The authors suggest the climate-fueled shifts were probably affecting the food supply and ultimately destined the puffins that washed ashore on the Island of St. Paul. Additionally, the birds were also in molt, a process that not only replaces their feathers but also impedes their flying ability.
“They didn’t get where they were going,” Parrish said. “They ran out of gas. They ran out of time.”
Between 2015 and into early 2016 similar circumstances occurred off Alaska and other parts of the U.S. Pacific Coast also caused an unprecedented die-off of common murres-a thin-billed sea bird. The following year, another seabird die-off affecting northern fulmars-short-tailed shearwaters, and other species occurred in Alaska’s Bering Sea and Chukchi sea of Russia.

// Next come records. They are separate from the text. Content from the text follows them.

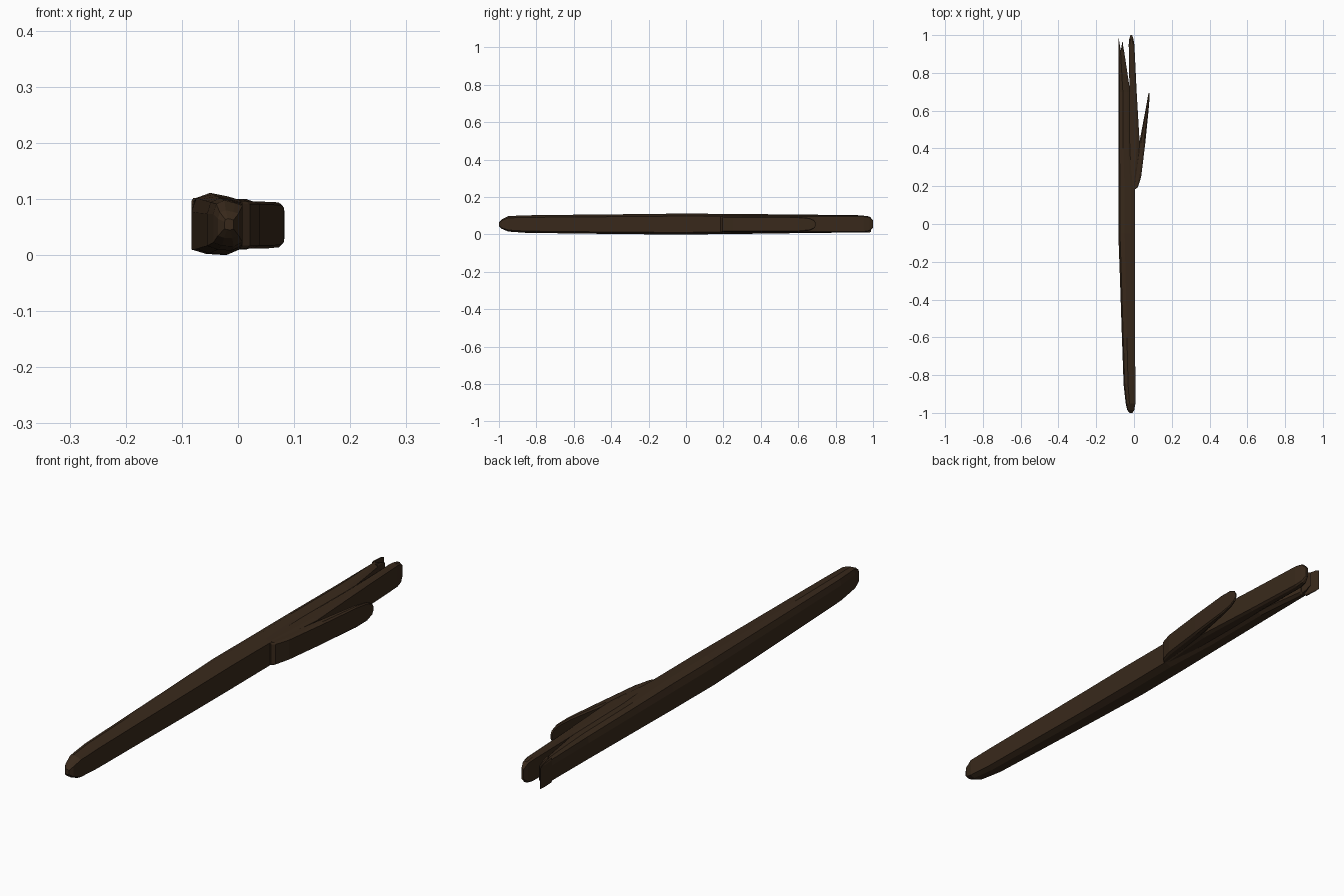
import bpy, bmesh

bark = bpy.data.materials.new("dark_bark")
bark.diffuse_color = (0.04, 0.022, 0.011, 1)

# Cross-sections as fractions of width and height
LOG = [(0, .09), (.3, .02), (.7, 0), (1, .1), (1, .88), (.75, .94), (.38, 1), (.1, .92), (0, .7)]
SLAB = [(0, .06), (.25, 0), (.75, 0), (1, .06), (1, .94), (.75, 1), (.25, 1), (0, .94)]


def loft(name, profile, stations):
    """Skin a profile along y; each station is (y, left, right, bottom, top)."""
    bm = bmesh.new()
    rings = []
    for y, x0, x1, z0, z1 in stations:
        rings.append([bm.verts.new((x0 + u * (x1 - x0), y, z0 + v * (z1 - z0)))
                      for u, v in profile])
    n = len(profile)
    for a, b in zip(rings, rings[1:]):
        for i in range(n):
            j = (i + 1) % n
            bm.faces.new((a[i], a[j], b[j], b[i]))
    bm.faces.new(rings[0])
    bm.faces.new(rings[-1])
    bmesh.ops.recalc_face_normals(bm, faces=bm.faces)
    mesh = bpy.data.meshes.new(name)
    bm.to_mesh(mesh)
    bm.free()
    mesh.materials.append(bark)
    obj = bpy.data.objects.new(name, mesh)
    bpy.context.collection.objects.link(obj)
    return obj


# Main shaft, running on into the left prong
loft("shaft", LOG, [
    (-1.0, -.024, -.008, .045, .065),
    (-.985, -.036, .001, .03, .08),
    (-.95, -.044, .008, .015, .098),
    (-.85, -.055, .007, .008, .102),
    (-.6, -.064, .006, .005, .105),
    (-.3, -.074, .005, .001, .108),
    (-.05, -.083, .005, 0, .111),
    (.19, -.083, .005, .001, .11),
    (.4, -.083, -.015, .004, .108),
    (.7, -.083, -.02, .008, .105),
    (.92, -.083, -.053, .01, .103)])

# Splintered tips of the left prong
loft("outer_splinter", SLAB, [
    (.92, -.083, -.07, .01, .102),
    (.97, -.083, -.079, .01, .098),
    (.99, -.083, -.082, .012, .09)])
loft("inner_splinter", SLAB, [
    (.91, -.071, -.052, .012, .1),
    (.94, -.066, -.057, .018, .096),
    (.965, -.062, -.06, .03, .085)])

# Middle prong
loft("middle_prong", SLAB, [
    (.19, -.02, .005, .01, .1),
    (.3, -.03, .02, .01, .1),
    (.43, -.032, .03, .01, .1),
    (.7, -.024, .014, .01, .1),
    (.95, -.028, .002, .01, .1),
    (.98, -.025, -.003, .016, .095),
    (1.0, -.019, -.01, .035, .075)])

# Short side branch
loft("side_branch", SLAB, [
    (.185, -.002, .008, .012, .097),
    (.195, -.002, .021, .012, .096),
    (.25, 0, .038, .012, .096),
    (.43, .028, .06, .012, .095),
    (.6, .06, .077, .014, .094),
    (.66, .071, .082, .02, .088),
    (.685, .075, .083, .032, .076),
    (.693, .077, .082, .045, .063)])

According to the National Park Service, 2018 marked as the third year in a row that scientists documented “massive” seabird die-offs in the region of Bering Sea. In the North Pacific, it was the fifth consecutive season of mass mortality events and in Alaska the fourth straight year of these die-offs, Parrish said.
“Seabirds are good indicators of ocean ecosystem health. Recent mortality events are concerning in that they may be pointing to significant changes in marine ecosystems,” the agency wrote in an update late last year.
In California, the dead and dying common murres have been reported along the Mendocino County coastline recently this month, though the cause of that die-off was not determined yet.
“We are now just bracing for what is going to wash in next,” Divine said. “It’s kind of terrifying.”
In recent years these kind episodes have also unfolded also in other locations in the world.
The puffins have been found dying of starvation and losing body weight in the Gulf of Maine. However, to boost the populations, scientists there have helped aid breeding. As per the scientists, partially the human factors such as hunting along with changes to food supplies are the reasons behind the decline in the populations of puffin across the Atlantic.
Wednesday’s study followed a United Nations report beginning of this month disclosing that roughly plant and animal species about a million are on the verge of extinction, and the implications are alarming for the survival of the human. That report led by seven co-authors from universities worldwide goes further than previous studies by linking the loss of species to human activity directly. The report also detailed how those losses are undermining human health.
What actually caused the puffin die-off, precisely in 2016, along with others documented before remains a question as of now, acknowledged Parrish.
“People often think you can point to climate change the way you can point to a person with a gun who had just shot somebody,” she said.
The reality isn’t straightforward when it comes to finding out all the forces shaping the Bering Sea like a complex ecosystem, she said. However, according to her, each die-off gives clues that significant changes are underway, and there may be more troubling patterns in the future.
“Each one of those is like a bell going off,” she said. “And there’s been a lot of ringing lately.”